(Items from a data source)
--

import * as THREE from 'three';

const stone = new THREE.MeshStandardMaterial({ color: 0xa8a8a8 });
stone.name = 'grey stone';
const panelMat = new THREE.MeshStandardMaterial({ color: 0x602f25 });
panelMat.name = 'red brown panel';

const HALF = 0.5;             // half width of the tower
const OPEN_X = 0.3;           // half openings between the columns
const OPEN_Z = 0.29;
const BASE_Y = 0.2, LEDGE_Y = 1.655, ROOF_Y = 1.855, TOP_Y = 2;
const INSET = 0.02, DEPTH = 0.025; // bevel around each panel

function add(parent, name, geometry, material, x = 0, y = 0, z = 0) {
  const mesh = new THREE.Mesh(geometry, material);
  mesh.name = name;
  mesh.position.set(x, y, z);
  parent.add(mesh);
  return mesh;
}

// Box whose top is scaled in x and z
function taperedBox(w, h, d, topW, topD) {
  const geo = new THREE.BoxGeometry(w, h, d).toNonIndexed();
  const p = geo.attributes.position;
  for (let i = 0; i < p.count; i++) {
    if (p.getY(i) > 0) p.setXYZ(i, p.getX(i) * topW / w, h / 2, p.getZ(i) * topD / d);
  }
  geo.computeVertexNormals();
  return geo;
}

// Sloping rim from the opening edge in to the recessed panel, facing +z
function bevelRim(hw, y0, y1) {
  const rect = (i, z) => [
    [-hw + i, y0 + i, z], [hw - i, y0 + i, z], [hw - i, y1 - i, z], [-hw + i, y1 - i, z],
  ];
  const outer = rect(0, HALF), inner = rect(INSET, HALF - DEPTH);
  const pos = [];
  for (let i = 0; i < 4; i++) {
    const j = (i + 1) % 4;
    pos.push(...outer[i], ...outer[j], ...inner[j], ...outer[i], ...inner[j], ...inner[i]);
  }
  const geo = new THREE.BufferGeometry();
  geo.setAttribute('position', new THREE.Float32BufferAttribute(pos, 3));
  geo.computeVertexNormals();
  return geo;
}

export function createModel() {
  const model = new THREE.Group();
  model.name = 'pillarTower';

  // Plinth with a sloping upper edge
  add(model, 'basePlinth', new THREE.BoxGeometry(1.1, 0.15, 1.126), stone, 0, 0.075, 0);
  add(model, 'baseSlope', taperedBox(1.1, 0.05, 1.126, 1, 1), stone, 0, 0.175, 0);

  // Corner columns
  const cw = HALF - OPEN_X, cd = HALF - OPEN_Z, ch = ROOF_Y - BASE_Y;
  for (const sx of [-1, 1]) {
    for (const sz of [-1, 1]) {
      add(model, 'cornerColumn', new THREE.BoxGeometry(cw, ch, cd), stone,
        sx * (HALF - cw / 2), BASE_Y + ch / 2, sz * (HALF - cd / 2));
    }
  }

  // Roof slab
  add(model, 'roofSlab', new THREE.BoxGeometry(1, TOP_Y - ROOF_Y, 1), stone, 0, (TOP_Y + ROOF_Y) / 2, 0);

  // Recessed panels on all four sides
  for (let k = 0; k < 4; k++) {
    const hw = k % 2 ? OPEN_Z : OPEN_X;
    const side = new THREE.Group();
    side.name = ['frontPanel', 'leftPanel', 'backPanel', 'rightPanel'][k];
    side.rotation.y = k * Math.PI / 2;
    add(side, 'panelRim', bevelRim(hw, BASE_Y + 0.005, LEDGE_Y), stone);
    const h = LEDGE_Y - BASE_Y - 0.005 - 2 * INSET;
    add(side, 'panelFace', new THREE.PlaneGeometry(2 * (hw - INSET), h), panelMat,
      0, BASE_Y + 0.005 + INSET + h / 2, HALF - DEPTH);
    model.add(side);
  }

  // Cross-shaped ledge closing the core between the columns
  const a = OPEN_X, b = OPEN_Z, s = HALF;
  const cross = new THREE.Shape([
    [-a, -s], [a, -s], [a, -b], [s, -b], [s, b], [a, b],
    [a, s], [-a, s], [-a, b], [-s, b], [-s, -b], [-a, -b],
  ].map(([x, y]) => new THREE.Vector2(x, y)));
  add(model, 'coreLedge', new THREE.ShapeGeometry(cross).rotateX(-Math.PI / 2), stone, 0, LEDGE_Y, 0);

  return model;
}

--

INSTRUCTIONS FOR THE TASK: Set the entries above down once more, exactly as they stand.

TASK RESULT:
import * as THREE from 'three';

const stone = new THREE.MeshStandardMaterial({ color: 0xa8a8a8 });
stone.name = 'grey stone';
const panelMat = new THREE.MeshStandardMaterial({ color: 0x602f25 });
panelMat.name = 'red brown panel';

const HALF = 0.5;             // half width of the tower
const OPEN_X = 0.3;           // half openings between the columns
const OPEN_Z = 0.29;
const BASE_Y = 0.2, LEDGE_Y = 1.655, ROOF_Y = 1.855, TOP_Y = 2;
const INSET = 0.02, DEPTH = 0.025; // bevel around each panel

function add(parent, name, geometry, material, x = 0, y = 0, z = 0) {
  const mesh = new THREE.Mesh(geometry, material);
  mesh.name = name;
  mesh.position.set(x, y, z);
  parent.add(mesh);
  return mesh;
}

// Box whose top is scaled in x and z
function taperedBox(w, h, d, topW, topD) {
  const geo = new THREE.BoxGeometry(w, h, d).toNonIndexed();
  const p = geo.attributes.position;
  for (let i = 0; i < p.count; i++) {
    if (p.getY(i) > 0) p.setXYZ(i, p.getX(i) * topW / w, h / 2, p.getZ(i) * topD / d);
  }
  geo.computeVertexNormals();
  return geo;
}

// Sloping rim from the opening edge in to the recessed panel, facing +z
function bevelRim(hw, y0, y1) {
  const rect = (i, z) => [
    [-hw + i, y0 + i, z], [hw - i, y0 + i, z], [hw - i, y1 - i, z], [-hw + i, y1 - i, z],
  ];
  const outer = rect(0, HALF), inner = rect(INSET, HALF - DEPTH);
  const pos = [];
  for (let i = 0; i < 4; i++) {
    const j = (i + 1) % 4;
    pos.push(...outer[i], ...outer[j], ...inner[j], ...outer[i], ...inner[j], ...inner[i]);
  }
  const geo = new THREE.BufferGeometry();
  geo.setAttribute('position', new THREE.Float32BufferAttribute(pos, 3));
  geo.computeVertexNormals();
  return geo;
}

export function createModel() {
  const model = new THREE.Group();
  model.name = 'pillarTower';

  // Plinth with a sloping upper edge
  add(model, 'basePlinth', new THREE.BoxGeometry(1.1, 0.15, 1.126), stone, 0, 0.075, 0);
  add(model, 'baseSlope', taperedBox(1.1, 0.05, 1.126, 1, 1), stone, 0, 0.175, 0);

  // Corner columns
  const cw = HALF - OPEN_X, cd = HALF - OPEN_Z, ch = ROOF_Y - BASE_Y;
  for (const sx of [-1, 1]) {
    for (const sz of [-1, 1]) {
      add(model, 'cornerColumn', new THREE.BoxGeometry(cw, ch, cd), stone,
        sx * (HALF - cw / 2), BASE_Y + ch / 2, sz * (HALF - cd / 2));
    }
  }

  // Roof slab
  add(model, 'roofSlab', new THREE.BoxGeometry(1, TOP_Y - ROOF_Y, 1), stone, 0, (TOP_Y + ROOF_Y) / 2, 0);

  // Recessed panels on all four sides
  for (let k = 0; k < 4; k++) {
    const hw = k % 2 ? OPEN_Z : OPEN_X;
    const side = new THREE.Group();
    side.name = ['frontPanel', 'leftPanel', 'backPanel', 'rightPanel'][k];
    side.rotation.y = k * Math.PI / 2;
    add(side, 'panelRim', bevelRim(hw, BASE_Y + 0.005, LEDGE_Y), stone);
    const h = LEDGE_Y - BASE_Y - 0.005 - 2 * INSET;
    add(side, 'panelFace', new THREE.PlaneGeometry(2 * (hw - INSET), h), panelMat,
      0, BASE_Y + 0.005 + INSET + h / 2, HALF - DEPTH);
    model.add(side);
  }

  // Cross-shaped ledge closing the core between the columns
  const a = OPEN_X, b = OPEN_Z, s = HALF;
  const cross = new THREE.Shape([
    [-a, -s], [a, -s], [a, -b], [s, -b], [s, b], [a, b],
    [a, s], [-a, s], [-a, b], [-s, b], [-s, -b], [-a, -b],
  ].map(([x, y]) => new THREE.Vector2(x, y)));
  add(model, 'coreLedge', new THREE.ShapeGeometry(cross).rotateX(-Math.PI / 2), stone, 0, LEDGE_Y, 0);

  return model;
}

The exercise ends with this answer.